The producers of Broadway’s Hadestown and Jujamcyn Theaters have apologized to an audience member with hearing loss whose use of a captioning device drew repeated onstage reprimands from one of the musical’s stars who mistakenly assumed the device was recording the performance.
‘A Wrinkle In Time’ Set For Stage Musical Adaptation
Audience member Samantha Coleman posted a tearful Instagram video last night describing the “horrifying and embarrassing experience” of being called out by Lillias White from the stage “not once but twice, at least.” She said the incident was both hurtful and “super embarrassing” and left her feeling “ostracized and publicly ridiculed.”
Coleman, who was seated in the front row at the Jujamcyn-owned Walter Kerr Theatre, acknowledged that she didn’t believe White acted out of malice but rather misunderstanding. “But we still need to talk about it,” Coleman said.
White joined the show just last month, succeeding André De Shields in the role of Hermes.
Watch Coleman’s Instagram video below.
In a statement provided to Deadline, the musical’s producers, along with Jujamcyn, affirmed their “commitment to accessibility in all forms.”
“The incident yesterday is a reminder that this is an ongoing process needing constant revisiting and renewal,” the statement continues. “Providing access is also about educating everyone in the theater about how we can be more supportive. We are reviewing our policies and internal protocols to ensure this doesn’t happen again.
“We extend our deepest apologies to Samantha,” it continues, “and extend our gratitude to her for sharing her experience so that it can be addressed.”
A spokesperson for Hadestown said the production “also connected directly with Samantha earlier today to convey their apologies and thank her directly for bringing this to their attention.”
Coleman didn’t specifically identify the type of captioning device she used, but Broadway theaters are equipped with relatively new captioning technology — most widely the Shubert-owned GalaPro system — that can be accessed via smartphone apps.

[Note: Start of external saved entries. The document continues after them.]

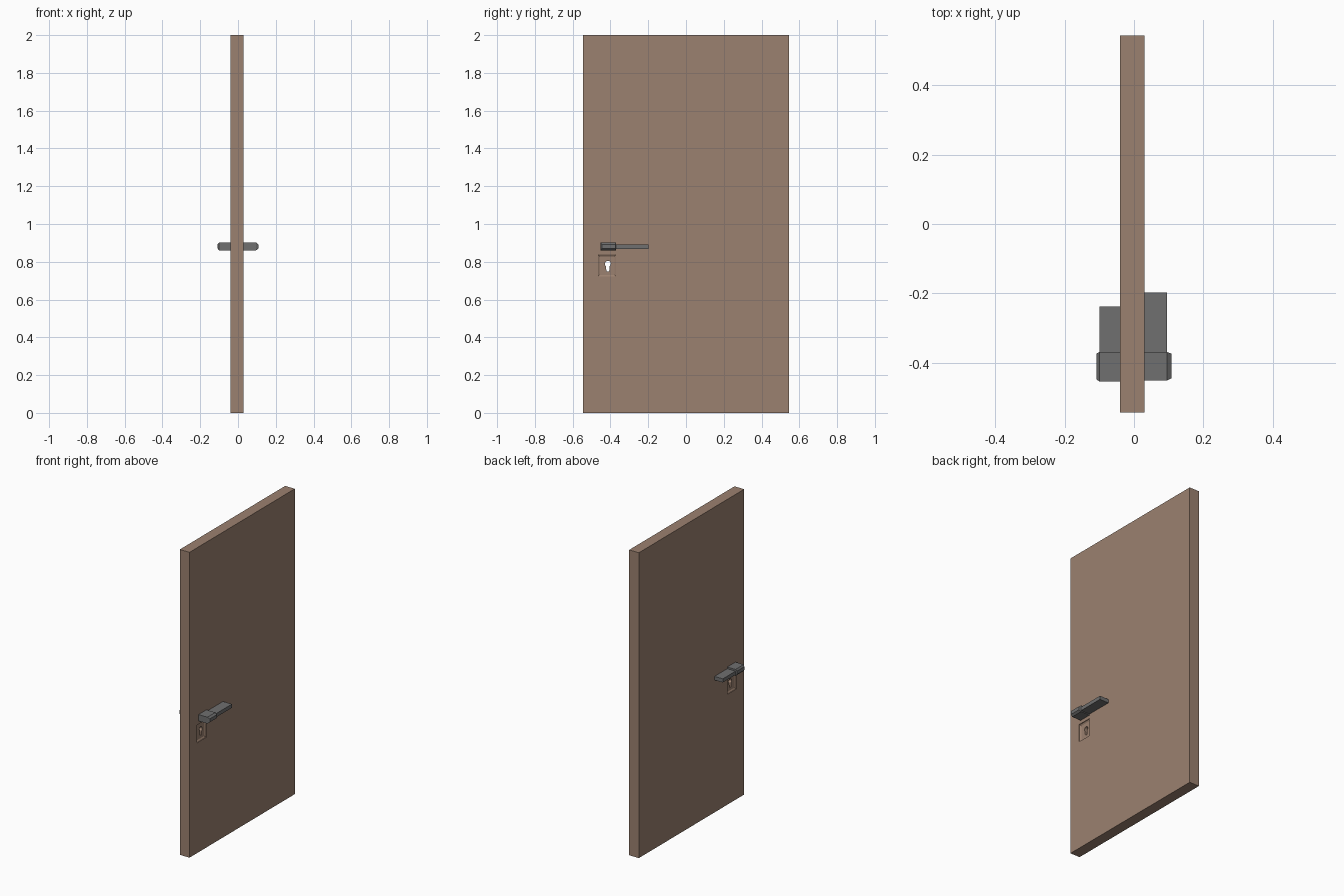
import bpy, bmesh, math

if "Cube" in bpy.data.objects:
    bpy.data.objects.remove(bpy.data.objects["Cube"])


def material(name, rgb):
    m = bpy.data.materials.new(name)
    m.diffuse_color = (*rgb, 1)
    m.use_nodes = True
    m.node_tree.nodes["Principled BSDF"].inputs["Base Color"].default_value = m.diffuse_color
    return m


wood = material("brown_wood", (0.33, 0.22, 0.16))
metal = material("dark_metal", (0.16, 0.16, 0.16))


def loft(name, rings, mat=None):
    """Solid skinned through matching closed loops of points."""
    bm = bmesh.new()
    loops = [[bm.verts.new(p) for p in r] for r in rings]
    n = len(loops[0])
    for a, b in zip(loops, loops[1:]):
        for i in range(n):
            bm.faces.new((a[i], a[(i + 1) % n], b[(i + 1) % n], b[i]))
    bm.faces.new(loops[0][::-1])
    bm.faces.new(loops[-1])
    bmesh.ops.recalc_face_normals(bm, faces=bm.faces)
    me = bpy.data.meshes.new(name)
    bm.to_mesh(me)
    bm.free()
    ob = bpy.data.objects.new(name, me)
    bpy.context.collection.objects.link(ob)
    if mat:
        me.materials.append(mat)
    return ob


def rect_x(x, y0, y1, z0, z1):
    return [(x, y0, z0), (x, y1, z0), (x, y1, z1), (x, y0, z1)]


def rect_y(y, x0, x1, z0, z1):
    return [(x0, y, z0), (x1, y, z0), (x1, y, z1), (x0, y, z1)]


def cut(target, cutter):
    mod = target.modifiers.new("cut", 'BOOLEAN')
    mod.operation = 'DIFFERENCE'
    mod.solver = 'EXACT'
    mod.object = cutter
    bpy.context.view_layer.objects.active = target
    bpy.ops.object.modifier_apply(modifier=mod.name)
    bpy.data.objects.remove(cutter)


FACES = {"back": -0.04, "front": 0.03}

# Door slab
door = loft("door_panel", [rect_x(x, -0.545, 0.545, 0, 2) for x in FACES.values()], wood)

# Bevelled recess around the lock on both faces
for side, x in FACES.items():
    s = 1 if x > 0 else -1
    cut(door, loft(side + "_recess_cutter", [
        rect_x(x + s * 0.01, -0.466, -0.37, 0.722, 0.838),
        rect_x(x - s * 0.004, -0.466, -0.37, 0.722, 0.838),
        rect_x(x - s * 0.01, -0.457, -0.379, 0.731, 0.829)]))

# Keyhole through the door: round top with a tapering slot
cy, cz, r = -0.414, 0.789, 0.016
hole = [(cy + r * math.cos(a), cz + r * math.sin(a))
        for a in (math.radians(-50 + 28 * i) for i in range(11))]
hole += [(cy - 0.007, 0.749), (cy + 0.007, 0.749)]
cut(door, loft("keyhole_cutter", [[(x, y, z) for y, z in hole] for x in (-0.1, 0.1)]))


# Handles: chamfered neck with a flat lever
def handle(side, x, shoulder, tip, y0, y_end):
    z0, z1 = 0.86, 0.902
    loft(side + "_handle_neck", [
        rect_x(x, y0, -0.37, z0, z1),
        rect_x(shoulder, y0, -0.37, z0, z1),
        rect_x(tip, y0 + 0.006, -0.374, z0 + 0.01, z1 - 0.01)], metal)
    loft(side + "_handle_lever", [
        rect_y(-0.371, x, shoulder, 0.867, 0.891),
        rect_y(y_end, x, shoulder, 0.867, 0.891)], metal)


handle("front", 0.03, 0.095, 0.108, -0.452, -0.198)
handle("back", -0.04, -0.10, -0.108, -0.455, -0.238)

The app is designed to lessen screen light for in-theater use to minimize audience distraction, but from the stage its use on a smartphone might be mistaken for illegal recording.
In a written statement accompanying her Instagram video, Coleman writes that she went public with the incident to “prevent another horrifying and embarrassing experience for someone else.” She called the experience “my worst fear, and it was realized. i don’t know if/when i’ll feel comfortable using a captioning devices again.”
Theater, she writes, “systemically is an exclusionary space for people who are disabled, has always been. this is just shining a light to that. if we do not address the underlying issues of inequality in theatre, we will never truly progress as an industry. we are just now reaching the technological peak, where tech can allow more people to see & understand theatre. as we continue to make inclusionary progress in the audience tech, how do we create an equitable experience for every person in the building? can we push ourselves, to strive to do better? can we allow everyone to experience theatre?”
A post shared by samantha coleman (@samicat)
Must Read Stories
Trial In Peril As Defense Lawyer Tests Positive For Covid, But Proceedings Continue
Netflix Rustles Up Series Order For Kurt Sutter’s Western ‘The Abandons’
Fifth Season Promotes TV Chiefs Joe Hipps, Todd Sharp & Prentiss Fraser
Panel Returns With Focus On Trump’s “State Of Mind” In Lead-Up To Attack; How To Watch
Read More About:
Source: Read Full Article